Critics have devised reasonable arguments against each of the six constitutional amendments on North Carolina’s election ballot. But outlandish claims about the amendments threaten to drown out serious messages that might sway undecided voters.

Consider, for instance, the following quote in the Raleigh News and Observer from Morrisville Mayor T.J. Cawley: “Passing any of these six amendments furthers the partisan divide and makes it even more difficult for our state to make the progress it needs to serve all the people of North Carolina so we can meet our potential.”


Increasing protection of hunting and fishing rights would widen the partisan divide? Enshrining more crime victims’ rights into the N.C. Constitution would impede the state’s progress? Shaking up appointments to the state elections board would hurt state government’s ability to serve people?

If Cawley explained the alleged link between the amendments and the sad fate he predicted, the newspaper reporter didn’t notice. Instead the article painted a picture of partisan politics pulling people toward opposite poles.

The N.C. Republican Party has endorsed all six amendments. The Democratic Party opposes all six. Cawley delivered his remarks during a news conference organized in connection with two left-of-center groups: Local Progress and Common Cause. One can guess which side those groups have chosen in the amendment debate.

The mayor’s comments come across more as partisan posturing than a reasoned assessment of the amendments’ impact. And he’s not alone. Legislators themselves have turned up the rhetoric.

“It is really a blatant partisan use of the constitution to draw out a particular voting populace.” That’s the reaction Rep. Susan Fisher, D-Buncombe, offered the Asheville Citizen-Times to an amendment that would enshrine hunting and fishing rights in the state constitution.

It’s unfortunate for Fisher that the newspaper decided to interview other people. One of them is another member of Buncombe County’s legislative delegation.

“I’m a Democrat. I hunt, I fish, and I have lifetime hunting and fishing licenses,” said Rep. Brian Turner, who voted to place the hunting and fishing amendment on the ballot. “This would get me to come out and vote.”

Fisher’s line about the amendment’s “blatant” partisanship might have surprised Turner and the other 18 House Democrats who supported the measure. The eight Senate Democrats, too.

The partisan argument also plays poorly in the debate about an amendment dealing with crime victims’ rights. Thirty-four House Democrats and a dozen of their Senate counterparts agreed to put that measure on the ballot. Forty-six of the 60 Democrats in the General Assembly voted “yes.” If you’re counting, that’s 77 percent support. This measure would “further the partisan divide”?
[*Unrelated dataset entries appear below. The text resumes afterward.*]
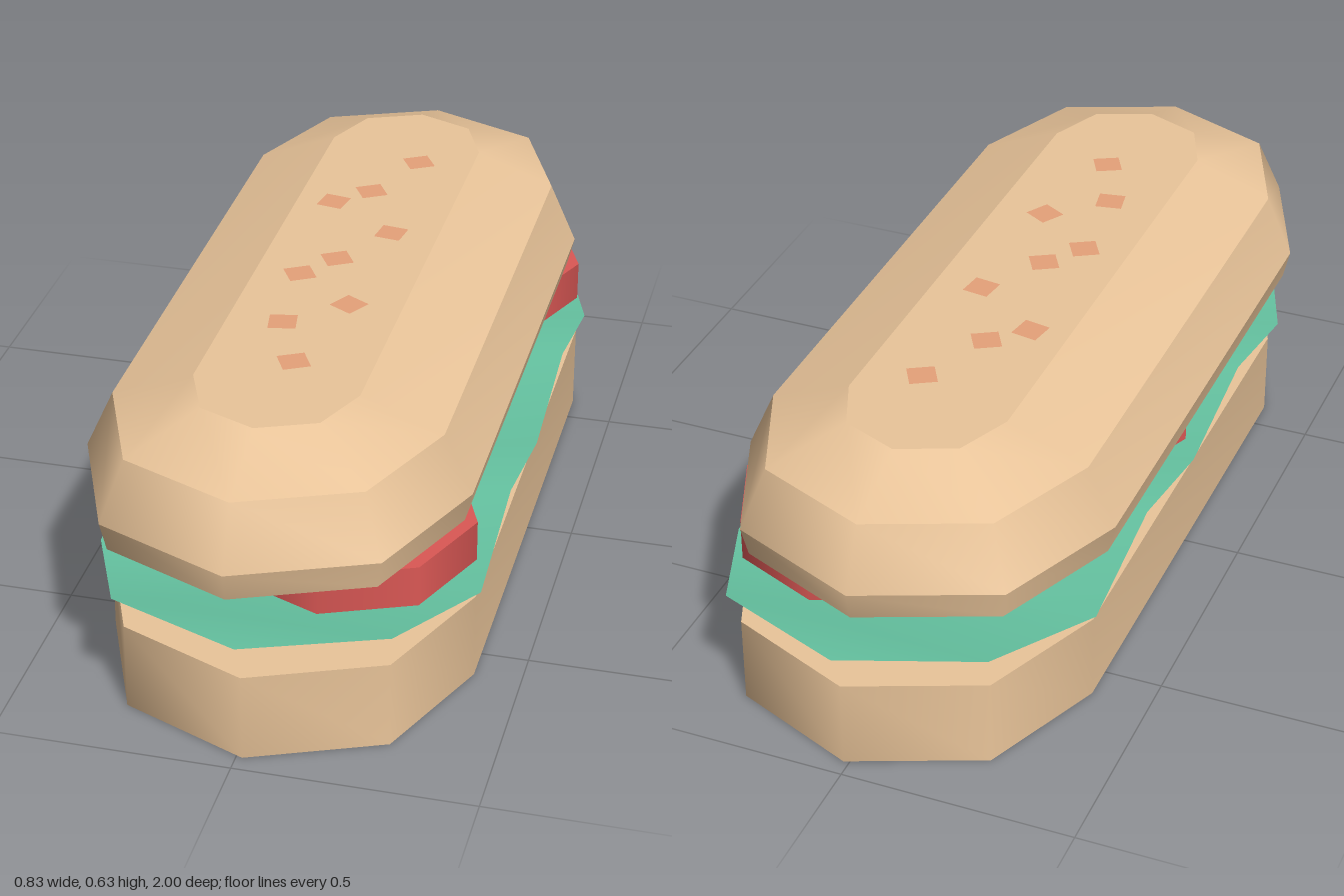
import * as THREE from 'three';
import { mergeGeometries } from 'three/addons/utils/BufferGeometryUtils.js';

const paint = (color, opts = {}) => new THREE.MeshStandardMaterial({ color, ...opts });

function surface(positions, indices) {
  const g = new THREE.BufferGeometry();
  g.setAttribute('position', new THREE.Float32BufferAttribute(positions, 3));
  g.setIndex(indices);
  g.computeVertexNormals();
  return g;
}

// Ten-sided stadium: two half circles of four segments, joined by straight sides
function stadium(cx, r, y, zc) {
  const points = [];
  for (let end = 0; end < 2; end++) {
    for (let k = 0; k <= 4; k++) {
      const t = (end + k / 4) * Math.PI;
      points.push([cx + r * Math.cos(t), y, r * Math.sin(t) + (end ? -zc : zc)]);
    }
  }
  return points;
}

// Stacked stadium rings [radius, y]; each band is smooth around and creased at its rims
function bunGeometry(cx, zc, levels) {
  const rings = levels.map(([r, y]) => stadium(cx, r, y, zc));
  const n = rings[0].length;
  const parts = [];
  for (let l = 0; l < rings.length - 1; l++) {
    const index = [];
    for (let i = 0; i < n; i++) {
      const j = (i + 1) % n;
      index.push(i, n + i, n + j, i, n + j, j);
    }
    parts.push(surface([...rings[l], ...rings[l + 1]].flat(), index));
  }
  const cap = (ring, up) => {
    const index = [];
    for (let i = 0; i < n; i++) {
      const j = (i + 1) % n;
      index.push(n, ...(up ? [j, i] : [i, j]));
    }
    return surface([...ring, [cx, ring[0][1], 0]].flat(), index);
  };
  parts.push(cap(rings[0], false), cap(rings[rings.length - 1], true));
  return mergeGeometries(parts);
}

// Thin wavy leaf: cross rows [z, half width, y]
function leafGeometry(cx) {
  const rows = [[1, 0, 0.287], [0.885, 0.285, 0.282]];
  for (let i = 0; i < 5; i++) rows.push([0.6 - 0.3 * i, 0.4025, i % 2 ? 0.282 : 0.222]);
  rows.push([-0.885, 0.285, 0.282], [-1, 0, 0.287]);
  const index = [];
  for (let i = 0; i < rows.length - 1; i++) {
    const a = 2 * i;
    if (i > 0) index.push(a, a + 1, a + 3);
    if (i < rows.length - 2) index.push(a, a + 3, a + 2);
    else index.push(a, a + 1, a + 2);
    if (i === rows.length - 2) index.splice(-6, 3);
  }
  // Front tip triangle uses the single tip vertex
  index.splice(0, 3, 0, 3, 2);
  return surface(rows.flatMap(([z, w, y]) => [cx - w, y, z, cx + w, y, z]), index);
}

export function createModel() {
  const model = new THREE.Group();
  const add = (name, geometry, material) => {
    const mesh = new THREE.Mesh(geometry, material);
    mesh.name = name;
    model.add(mesh);
    return mesh;
  };
  const bread = paint(0xeac59a);

  // Bread halves
  add('bottomBun', bunGeometry(0.0125, 0.575, [[0.3875, 0], [0.3875, 0.193]]), bread);
  add('topBun', bunGeometry(-0.015, 0.573,
    [[0.388, 0.372], [0.403, 0.435], [0.344, 0.565], [0.172, 0.63]]), bread);

  // Lettuce leaf
  add('lettuce', leafGeometry(0.0125), paint(0x66c4a2, { side: THREE.DoubleSide }));

  // Tomato slices, the middle one pushed to the other side
  const slice = new THREE.CylinderGeometry(0.265, 0.265, 0.089, 8);
  [[0.135, 0.575], [-0.11, -0.015], [0.135, -0.572]].forEach(([x, z], i) => {
    add('tomatoSlice' + (i + 1), slice, paint(0xdb5855, { flatShading: i === 1 }))
      .position.set(x, 0.3275, z);
  });

  // Flat seeds: x, z, turn in degrees
  const seed = new THREE.PlaneGeometry(0.058, 0.058).rotateX(-Math.PI / 2);
  const seedPaint = paint(0xe6a27a, { side: THREE.DoubleSide });
  [
    [0.035, -0.485, 30], [-0.035, -0.315, 30], [-0.105, -0.245, -10],
    [0.055, -0.125, -8], [-0.03, 0.02, 30], [-0.09, 0.105, 30],
    [0.045, 0.215, -30], [-0.07, 0.32, 10], [-0.005, 0.475, 28],
  ].forEach(([x, z, turn], i) => {
    const mesh = add('seed' + (i + 1), seed, seedPaint);
    mesh.position.set(x, 0.632, z);
    mesh.rotation.y = THREE.MathUtils.degToRad(turn);
  });

  return model;
}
Votes for the other four amendments did fall largely along partisan lines, though three Senate Democrats supported a measure to reduce the cap on state income tax rates. Only an amendment to require photo identification at polling places attracted zero votes from Democrats.

No veteran political observer should be shocked to hear overheated arguments from partisans engaged in an electoral fight. It’s more disappointing when media outlets play along.

A popular Triangle public radio program dedicated an episode to the amendment debate. The title: “Constitutional Crisis?”

Crisis? Each amendment appears on the ballot after three-fifths of the members of each legislative chamber approved it. That’s standard procedure. No amendment will take effect without majority support from voters. That’s standard procedure. If voters approve any — or all — of the amendments, state government will continue to operate. As directed by the constitution. That’s standard procedure.

Doom-and-gloom predictions seem to have had little impact on voters. A recent Spectrum News poll found 75 percent support for the amendment targeting crime victims’ rights and 64 percent support for the hunting and fishing proposal.

Even measures with a clearly defined partisan split in the General Assembly tended to do well with surveyed voters. Voter ID (64 percent) and the income tax cap (58 percent) secured clear majorities. The measure changing the state elections board secured 50 percent support, with just 23 percent of surveyed voters registering opposition.

Only the measure affecting judicial appointments appeared headed for trouble, with 35 percent support, 36 percent opposition, and a sizable chunk of undecided voters. (One suspects the 132-word polling question didn’t help. The other amendments required descriptions of no more than 60 words.)

Amendment critics still have opportunities to make persuasive arguments. The numbers suggest they will need more than partisan-fueled complaints.

Mitch Kokai is senior political analyst for the John Locke Foundation.